§ **EXERCISE INSTRUCTIONS**
Only the lines from the top of the listing below through the line containing "BASE, APEX, HALF, WALL" should be output, exactly and with no pictures.

§ **PROVIDED DATA**
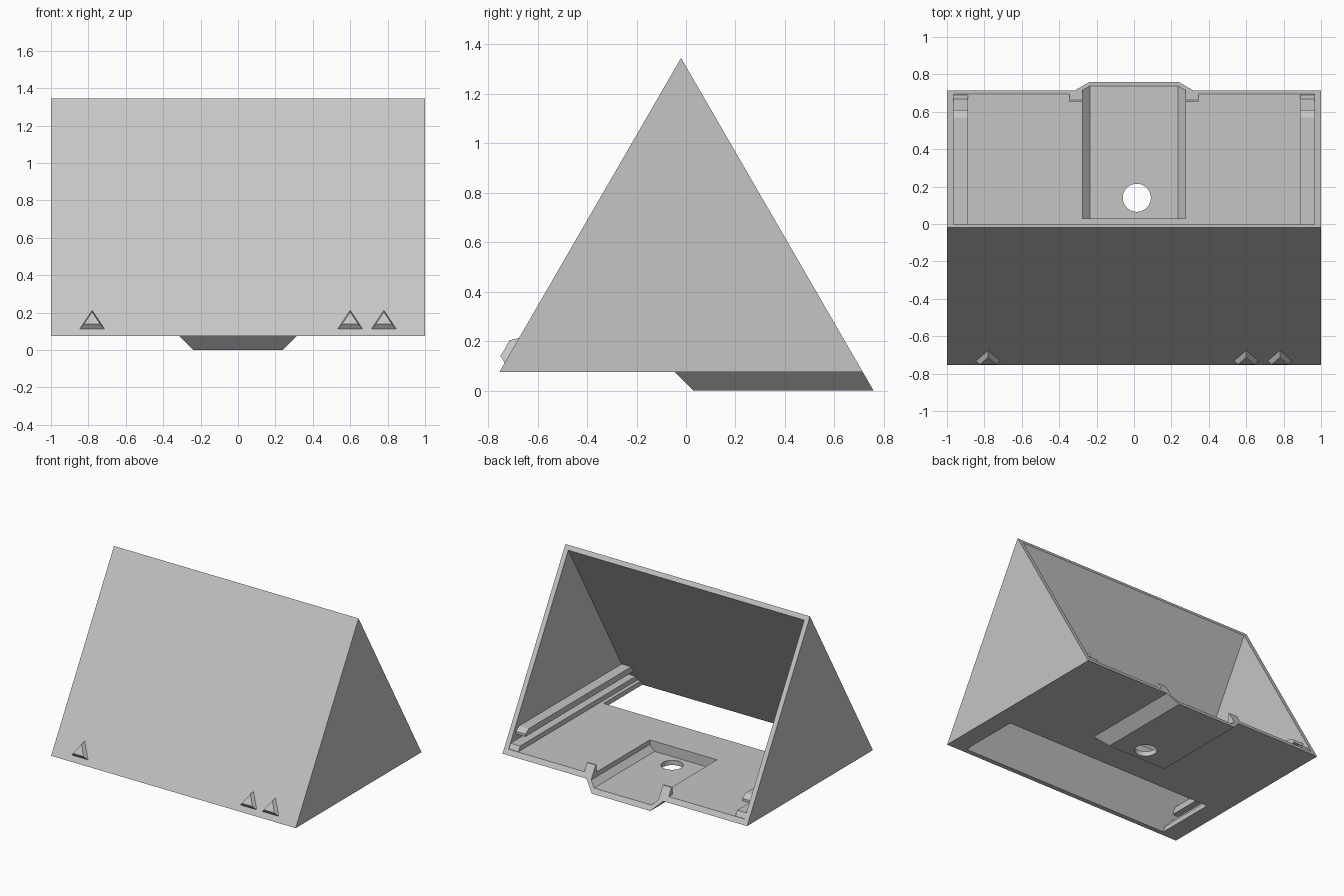
import bpy
import bmesh
from mathutils import Matrix, Vector

if "Cube" in bpy.data.objects:
    bpy.data.objects.remove(bpy.data.objects["Cube"])

grey = bpy.data.materials.new("plain_grey")
grey.use_nodes = True
COLOUR = (0.56, 0.56, 0.56, 1)
grey.diffuse_color = COLOUR
grey.node_tree.nodes["Principled BSDF"].inputs["Base Color"].default_value = COLOUR

BASE, APEX, HALF, WALL = 0.075, 1.345, 1.0, 0.035
LEAN = 0.735 / (APEX - BASE)      # horizontal run per unit height of the slopes
FLOOR = BASE + WALL


def front_y(z, inset=0.0):
    return -0.755 + inset + (z - BASE) * LEAN


def back_y(z):
    return 0.715 - (z - BASE) * LEAN


def finish(name, bm):
    bmesh.ops.recalc_face_normals(bm, faces=bm.faces)
    mesh = bpy.data.meshes.new(name)
    bm.to_mesh(mesh)
    bm.free()
    mesh.materials.append(grey)
    obj = bpy.data.objects.new(name, mesh)
    bpy.context.collection.objects.link(obj)
    return obj


def prism(name, profile, start, end, axis="x"):
    """Extrude a (y, z) profile along x, or an (x, z) profile along y."""
    bm = bmesh.new()
    if axis == "x":
        verts = [bm.verts.new((start, u, v)) for u, v in profile]
        step = Vector((end - start, 0, 0))
    else:
        verts = [bm.verts.new((u, start, v)) for u, v in profile]
        step = Vector((0, end - start, 0))
    face = bm.faces.new(verts)
    out = bmesh.ops.extrude_face_region(bm, geom=[face])
    moved = [g for g in out["geom"] if isinstance(g, bmesh.types.BMVert)]
    bmesh.ops.translate(bm, verts=moved, vec=step)
    return finish(name, bm)


def boolean(target, tool, operation):
    mod = target.modifiers.new(tool.name, "BOOLEAN")
    mod.object = tool
    mod.operation = operation
    mod.solver = "EXACT"
    bpy.context.view_layer.objects.active = target
    bpy.ops.object.modifier_apply(modifier=mod.name)
    bpy.data.objects.remove(tool)


# Triangular housing
body = prism("housing", [(front_y(BASE), BASE), (back_y(BASE), BASE),
                         (front_y(APEX), APEX)], -HALF, HALF)

# Tapered tray hanging below the floor
bm = bmesh.new()
rings = []
for z in (0, 0.09):
    x = 0.24 + z
    rings.append([bm.verts.new(p) for p in (
        (-x, 0.03 - z, z), (x, 0.03 - z, z), (x, back_y(z), z), (-x, back_y(z), z))])
bm.faces.new(rings[0])
bm.faces.new(rings[1])
for i in range(4):
    j = (i + 1) % 4
    bm.faces.new((rings[0][i], rings[0][j], rings[1][j], rings[1][i]))
boolean(body, finish("tray", bm), "UNION")

# Hollow interior, open through the sloping back
cavity = prism("cavity", [(front_y(FLOOR, WALL), FLOOR), (1.2, FLOOR), (1.2, 1.6),
                          (front_y(1.6, WALL), 1.6)], -HALF + WALL, HALF - WALL)
boolean(body, cavity, "DIFFERENCE")

# Tray pocket, open at the back
pocket = prism("pocket", [(-0.235, 0.035), (0.235, 0.035), (0.275, 0.075), (0.275, 0.2),
                          (-0.275, 0.2), (-0.275, 0.075)], 0.03, 1.0, "y")
boolean(body, pocket, "DIFFERENCE")

# Wide slot in the floor behind the front wall
slot = prism("slot", [(front_y(0.05, WALL), 0.05), (-0.265, 0.05), (-0.265, 0.15),
                      (front_y(0.15, WALL), 0.15)], -0.86, 0.86)
boolean(body, slot, "DIFFERENCE")

# Round cable hole through the tray
bm = bmesh.new()
bmesh.ops.create_cone(bm, cap_ends=True, segments=48, radius1=0.075, radius2=0.075,
                      depth=0.3, matrix=Matrix.Translation((0.015, 0.14, 0.03)))
boolean(body, finish("hole", bm), "DIFFERENCE")

# Paired rails along the end walls and catch tabs beside the tray
for side, label in ((1, "left"), (-1, "right")):
    inner, outer = side * 0.887, side * 0.975
    low, high = FLOOR - 0.01, 0.145
    prism(label + "_lower_rail", [(front_y(low, 0.025), low), (back_y(low) - 0.005, low),
                                  (back_y(high) - 0.005, high), (front_y(high, 0.025), high)],
          inner, outer)
    low, high = 0.19, 0.235
    prism(label + "_upper_rail", [(front_y(low, 0.025), low), (0.61, low), (0.61, 0.21),
                                  (0.57, high), (front_y(high, 0.025), high)], inner, outer)
    low, high = FLOOR - 0.01, 0.165
    prism(label + "_catch_tab", [(0.652, low), (back_y(low), low), (back_y(high), high),
                                 (0.652, high)], side * 0.275, side * 0.345)

# Raised triangular buttons on the sloping front
slope = Vector((0, LEAN, 1)).normalized()
right = Vector((1, 0, 0))
normal = right.cross(slope)
frame = Matrix((right, slope, normal)).transposed().to_4x4()
for number, x in enumerate((-0.78, 0.6, 0.78), 1):
    bm = bmesh.new()
    centre = Vector((x, front_y(0.146), 0.146)) + normal * 0.01
    bmesh.ops.create_cone(bm, cap_ends=True, segments=3, radius1=0.084, radius2=0.05,
                          depth=0.036, matrix=Matrix.Translation(centre) @ frame)
    finish("front_button_%d" % number, bm)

§ **RESULT OF THE TASK**
import bpy
import bmesh
from mathutils import Matrix, Vector

if "Cube" in bpy.data.objects:
    bpy.data.objects.remove(bpy.data.objects["Cube"])

grey = bpy.data.materials.new("plain_grey")
grey.use_nodes = True
COLOUR = (0.56, 0.56, 0.56, 1)
grey.diffuse_color = COLOUR
grey.node_tree.nodes["Principled BSDF"].inputs["Base Color"].default_value = COLOUR

BASE, APEX, HALF, WALL = 0.075, 1.345, 1.0, 0.035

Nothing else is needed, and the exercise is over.